Often on Sunday mornings, I end worship with an invitation to “go and be a blessing to the next person you meet.” By this I mean, be a light shining in someone else’s darkness. Take a minute to listen more deeply when you ask someone, “how are you?” This could also mean, look with your heart to see the light in the next person you meet. Each of us have that light of love, some of us just have it more buried than others. In this connection, we may help each other shine a bit brighter. Such is the work of ministry, as God’s beloved community. And in this way, we will be blessed.
In the “Sermon on the Mount” found in the New Testament, in Matthew’s gospel (Matthew 5:1-12) Jesus shares a similar understanding of blessing, or what it means to be blessed. Just after calling his first set of disciples to follow, he sits on a hillside with them to prepare them for the trouble and transformation they will encounter by committing to follow him.
The Message* has the clearest translation:
“You’re blessed when you’re at the end of your rope. With less of you there is more of God and his rule. You’re blessed when you feel you’ve lost what is most dear to you. Only then can you be embraced by the One most dear to you. You’re blessed when you’re content with just who you are—no more, no less. That’s the moment you find yourselves proud owners of everything that can’t be bought. You’re blessed when you’ve worked up a good appetite for God. He’s food and drink in the best meal you’ll ever eat. You’re blessed when you care. At the moment of being ‘care-full,’ you find yourselves cared for. You’re blessed when you get your inside world—your mind and heart—put right. Then you can see God in the outside world. You’re blessed when you can show people how to cooperate instead of compete or fight. That’s when you discover who you really are, and your place in God’s family. You’re blessed when your commitment to God provokes persecution. The persecution drives you even deeper into God’s kingdom. . . .
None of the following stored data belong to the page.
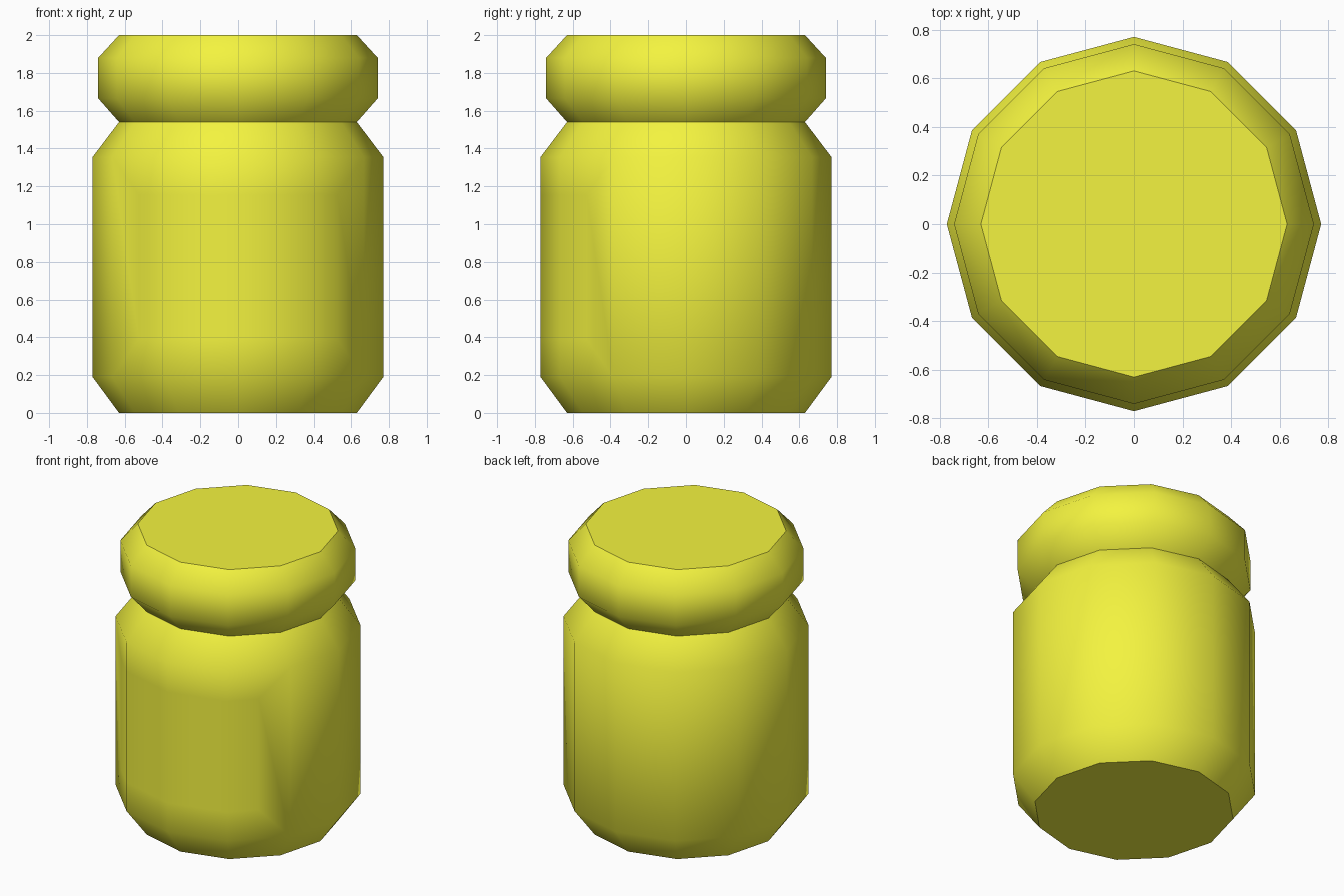
import bpy, bmesh
from math import sin, cos, pi, radians

if "Cube" in bpy.data.objects:
    bpy.data.objects.remove(bpy.data.objects["Cube"])

SIDES = 12
mat = bpy.data.materials.new("yellow")
mat.diffuse_color = (0.9, 0.9, 0.05, 1)
mat.use_nodes = True
mat.node_tree.nodes["Principled BSDF"].inputs["Base Color"].default_value = mat.diffuse_color


def lathe(name, profile, cap_bottom, cap_top, label_inset=0):
    """Revolve (radius, height) points into a 12-sided shell."""
    bm = bmesh.new()
    rings = [[bm.verts.new((r * cos(2 * pi * i / SIDES), r * sin(2 * pi * i / SIDES), z))
              for i in range(SIDES)] for r, z in profile]
    walls = []
    for low, high in zip(rings, rings[1:]):
        walls.append([bm.faces.new((low[i], low[(i + 1) % SIDES], high[(i + 1) % SIDES], high[i]))
                      for i in range(SIDES)])
    if cap_bottom:
        bm.faces.new(rings[0][::-1])
    if cap_top:
        bm.faces.new(rings[-1])
    # flush label panel on the four front faces of the straight wall
    if label_inset:
        bm.normal_update()
        bmesh.ops.inset_region(bm, faces=walls[1][7:11], thickness=label_inset,
                               use_even_offset=True, use_boundary=True)
    mesh = bpy.data.meshes.new(name)
    bm.to_mesh(mesh)
    bm.free()
    obj = bpy.data.objects.new(name, mesh)
    bpy.context.collection.objects.link(obj)
    mesh.materials.append(mat)
    bpy.ops.object.select_all(action='DESELECT')
    obj.select_set(True)
    bpy.context.view_layer.objects.active = obj
    bpy.ops.object.shade_smooth_by_angle(angle=radians(45))
    return obj


# Jar body with chamfered foot and shoulder
lathe("jar_body", [(0.63, 0), (0.77, 0.19), (0.77, 1.355), (0.63, 1.54)], True, False, 0.2)
# Lid with chamfered rims, meeting the body at the neck crease
lathe("jar_lid", [(0.63, 1.54), (0.74, 1.665), (0.74, 1.88), (0.63, 2.0)], False, True)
Blessed are you who follow these teachings and ways of living, which are contrary to much worldly wisdom and strength.
And, may we each find our own way to this blessing, even if it takes a lifetime, striving to move more deeply into this invitation to transformation and kingdom living.
* From The Message: The Bible in Contemporary Language by Eugene H. Peterson, Navpress, 2005.